Ecofascism is Not the Cure

While the environmental benefits of the Covid-19 crisis may be viewed as a “silver lining,” it is dangerous to prescribe the loss of human lives as a cure to the climate crisis.

Gianna Lum
May 17, 2020

C+S 2020 students are blogging about topics that interest them for Applications in Climate and Society, a core spring class.

I first learned about ecofascism when I saw an Instagram post by the climate activist group, Extinction Rebellion. It warned the public that there were groups posing as them to push ecofascist ideologies. The video was released at the start of the coronavirus pandemic as social media messages claiming “humans are the virus” began to spread, a hallmark of ecofascism.

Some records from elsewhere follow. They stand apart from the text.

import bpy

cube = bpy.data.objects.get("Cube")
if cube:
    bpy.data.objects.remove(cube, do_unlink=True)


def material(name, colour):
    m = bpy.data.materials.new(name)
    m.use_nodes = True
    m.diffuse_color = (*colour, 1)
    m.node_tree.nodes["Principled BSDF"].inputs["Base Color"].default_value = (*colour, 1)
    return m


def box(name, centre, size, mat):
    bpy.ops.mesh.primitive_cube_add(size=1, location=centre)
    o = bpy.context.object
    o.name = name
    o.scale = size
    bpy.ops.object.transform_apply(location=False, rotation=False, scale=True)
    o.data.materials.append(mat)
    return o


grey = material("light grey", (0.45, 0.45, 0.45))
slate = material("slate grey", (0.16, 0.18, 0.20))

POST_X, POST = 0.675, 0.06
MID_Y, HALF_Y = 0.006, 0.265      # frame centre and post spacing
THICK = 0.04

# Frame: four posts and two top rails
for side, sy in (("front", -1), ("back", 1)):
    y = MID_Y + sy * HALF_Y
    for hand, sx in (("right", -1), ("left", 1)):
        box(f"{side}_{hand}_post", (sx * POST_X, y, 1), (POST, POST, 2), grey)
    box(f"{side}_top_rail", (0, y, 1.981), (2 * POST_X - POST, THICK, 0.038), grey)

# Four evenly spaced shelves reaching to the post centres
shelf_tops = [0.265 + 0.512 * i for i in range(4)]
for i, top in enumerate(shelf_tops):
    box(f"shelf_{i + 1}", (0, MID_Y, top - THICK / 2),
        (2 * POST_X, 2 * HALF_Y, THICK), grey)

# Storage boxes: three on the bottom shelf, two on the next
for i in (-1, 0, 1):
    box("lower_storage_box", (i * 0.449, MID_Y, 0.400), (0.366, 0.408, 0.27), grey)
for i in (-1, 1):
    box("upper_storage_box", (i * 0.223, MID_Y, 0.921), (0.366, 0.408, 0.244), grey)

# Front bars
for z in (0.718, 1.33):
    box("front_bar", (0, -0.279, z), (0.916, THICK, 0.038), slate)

Covid-19 is a disease brought on by a coronavirus that has infected more than 2 million people worldwide. It has also caused global economic activity to wane and carbon emissions and air pollution to drop. New York City has seen a 35 percent decrease in traffic and a 5-10 percent reduction in carbon dioxide emissions. While these environmental benefits may be viewed as a “silver lining,” it is dangerous to prescribe the loss of human lives as a cure to the climate crisis. If ecofascist rhetoric becomes more widespread, we go down a slippery slope towards eugenics, anti-immigration policies, and violence.

The roots of ecofascism date back to Italian dictator Benito Mussolini’s 1921 “Fascism and the Land” article. By 1930, Mussolini’s “land improvement” campaign announced that they were “witnessing a return to 'Mother Earth'” with more productive agricultural land for the empire. Mussolini reclaimed the land of the former Roman Empire by invading countries in Europe and Africa, executing political adversaries and murdering hundreds of thousands of people. In Germany, Hitler was influenced by Mussolini’s fascism to justify an innate connection between a superior Aryan race and the purest of land. As a result, 400,000 people with disabilities and minorities were sterilized before World War II, and as many as 17 million people were killed in the name of eugenics by the end of the war.

Modern ecofascist beliefs have adapted fascist ideology while putting a greater emphasis on protecting the environment for an exclusive group of people. American biologist Paul Ehrlich recommended sterilization of the poor, and ecologist Garrett Hardin lobbied against food aid during famines in order to protect the planet from “overpopulation.” The gunmen involved with the 2019 shootings in Churchchrist, New Zealand and El Paso, Texas both claimed that climate change was a motivator to murder minorities and immigrants. Ecofascist rhetoric exposes the most vulnerable people on our planet to hatred, discrimination and even death.

Nobody needs to be fearing for their life more during a pandemic. Minorities and the poor are already disproportionately affected by both the climate crisis and covid-19. They should not be targeted even further as the pandemic worsens economic inequities. In light of the coronavirus crisis, climate activist groups are making commitments to protect humanity, not just the planet. The Sunrise Movement is conducting virtual trainings led by people of color to inform everyone about how these communities are disproportionately affected by the coronavirus and climate crises. Attendees of these trainings are empowered with information to contact their politicians to support a People’s Bailout and Green New Deal, solutions aimed at ensuring a sustainable, just world.

Ironically, the word “fascism” is derived from the Italian term “fasci,” which means a bundle of sticks and signifies unity. There is power in unity, and this unity must be used for good, not evil during this time of social distancing. Unity for fascists meant homogeneity, but today we need to put diverse skills to work. If we work together in our remote corners of the world, we have the power to rise above hatred and push for policies to protect those who are most vulnerable and marginalized.

Humans are not the virus. We are part of the planet and part of the solution to address both the coronavirus crisis and the climate crisis.